We will be in Germany this summer, spending at least a day in the Nuernberg area. A web search reveals that there is a Playmobile FunPark nearby. Is anyone out there familiar with this park? Is it too young for a 10-year-old (he still plays with his playmobile stuff now and then)? Is it worth a couple of hours? Or - any other ideas near there? (no major amusement parks - he doesn't do big rides). R.K.
I'm not familiar with playmobil funparks, but you were asking from alternatives what to do in Nuernberg with a 10 year old child, too. There's a castle hill in the middle of the city, with many traditional buildings, a wall around, museum, all this open to the public. You can easily hang out a whole day there, explore, make up stories, and try ot imagine how people used to live a few hundred years ago. (Well, some people, other's had to live in little huts rather than castles... ) The Youth hostel of the city is right there, too, and as many Youth hostels it's in a historical building. This one has 7 attic storeys, that means you see 7 rows of dormer windows. When I was a child, I wished my parents and me had spent the night there in a B & B. We learned about life in Middle ages in elementary school. If you son had no information about this yet, I'd prepare him a little bit, with books etc. Have a good trip, Julia
We are planning a two week trip to Germany and wanted to get recommendations on places to stay and semi-leisurely itineraries. Anyone take an escorted tour on a bus? What was your experience? We are having a difficult time planning this and deciding if we should do Germany on our own or book it with a travel agent for an escorted bus tour. hana
I suggest the Mosel River Valley (yummy, cheap wine...not the nasty super sweet stuff that is sold here as Mosel River Wine). My favorite weekend trip while living in Europe was to that valley. Write to me if you choose to visit this part of the country.
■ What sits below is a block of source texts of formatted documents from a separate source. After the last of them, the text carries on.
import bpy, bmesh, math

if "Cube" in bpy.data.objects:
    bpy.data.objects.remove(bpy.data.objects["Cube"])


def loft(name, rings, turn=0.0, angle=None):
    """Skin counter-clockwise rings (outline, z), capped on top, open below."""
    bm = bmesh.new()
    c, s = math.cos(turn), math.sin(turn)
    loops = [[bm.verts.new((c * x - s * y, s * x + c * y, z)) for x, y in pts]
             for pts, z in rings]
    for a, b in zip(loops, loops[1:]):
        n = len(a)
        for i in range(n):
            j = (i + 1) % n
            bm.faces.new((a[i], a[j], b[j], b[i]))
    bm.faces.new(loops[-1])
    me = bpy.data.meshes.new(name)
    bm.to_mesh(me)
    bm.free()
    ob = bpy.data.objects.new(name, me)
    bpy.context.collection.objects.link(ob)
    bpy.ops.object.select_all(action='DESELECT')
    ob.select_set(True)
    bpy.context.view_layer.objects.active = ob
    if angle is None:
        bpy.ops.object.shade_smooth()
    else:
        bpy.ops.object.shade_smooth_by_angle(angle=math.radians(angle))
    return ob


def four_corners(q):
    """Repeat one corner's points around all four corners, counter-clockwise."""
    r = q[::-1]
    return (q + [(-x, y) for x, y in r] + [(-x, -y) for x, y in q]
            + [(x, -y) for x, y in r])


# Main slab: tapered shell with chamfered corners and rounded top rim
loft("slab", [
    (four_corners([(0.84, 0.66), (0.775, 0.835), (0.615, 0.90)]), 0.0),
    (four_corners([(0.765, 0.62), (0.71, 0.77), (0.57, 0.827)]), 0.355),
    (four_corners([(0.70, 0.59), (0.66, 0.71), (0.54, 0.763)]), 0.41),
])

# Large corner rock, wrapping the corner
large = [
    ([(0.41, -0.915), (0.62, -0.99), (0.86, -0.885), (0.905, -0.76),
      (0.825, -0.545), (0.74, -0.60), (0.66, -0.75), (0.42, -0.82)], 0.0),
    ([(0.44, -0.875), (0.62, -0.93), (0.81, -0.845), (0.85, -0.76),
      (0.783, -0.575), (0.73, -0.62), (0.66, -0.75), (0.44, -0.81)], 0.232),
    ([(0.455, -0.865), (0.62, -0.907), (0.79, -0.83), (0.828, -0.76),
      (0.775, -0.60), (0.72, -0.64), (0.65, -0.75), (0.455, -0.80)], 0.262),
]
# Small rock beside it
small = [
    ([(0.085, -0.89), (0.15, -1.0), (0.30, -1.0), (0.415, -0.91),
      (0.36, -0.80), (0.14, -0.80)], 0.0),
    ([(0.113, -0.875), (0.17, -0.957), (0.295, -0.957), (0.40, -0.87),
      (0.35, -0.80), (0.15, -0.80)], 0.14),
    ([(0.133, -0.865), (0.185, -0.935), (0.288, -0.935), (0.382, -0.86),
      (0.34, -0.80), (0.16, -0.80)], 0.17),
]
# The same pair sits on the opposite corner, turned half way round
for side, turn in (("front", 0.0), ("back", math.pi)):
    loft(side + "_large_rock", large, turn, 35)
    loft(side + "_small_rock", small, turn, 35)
I can give you specific suggestions on places to stay, a fabulous wine maker, etc. My second favorite place is down in Garmisch (down in the Alpine region). From there, you can see Saltzburg (cheesey Sound of Music still lives on, but it is goofy fun anyway) or Venice without too much of a drive/train trip. I would suggest booking your own trip and using trains when possible. Hanging out with a bunch of other American tourists is hardly the way to experience Europe. Jan
Check out Rick Steves' 16-day tour of Austria, Germany, and Switzerland. www.ricksteves.com My husband and I did a 21-day ''Best of Europe'' trip with ''Rick Steves' Tours'' -- the guy who does the travel show, ''Europe Through the Back Door,'' on PBS. He offers a variety of different itineraries and packages. My husband had never been to Europe, so the ''Best of Europe'' was the best introduction to Europe for him (I've been several times). This trip was my first time, in 20 or so years of independent travel, going on an organized trip. I did some research, and found that Rick Steves adhered, as much as possible when you are traveling with a group, to my philosophy of travel -- stay in small hotels/pensions, walk lots, eat well, and travel light. It was the best of both worlds -- a tour to get you around and into see the highlights (both big cities and small villages), and time to wander on your own. Of course by the end of our trip we wanted no schedule, and so we planned at the end of our tour to stay an extra 6 days in Paris on our own.
We were very pleased with the trip and found it excellent value for the money we paid. Please read the website to see if this type of travel/group tour is for you. Happy travels! Kathleen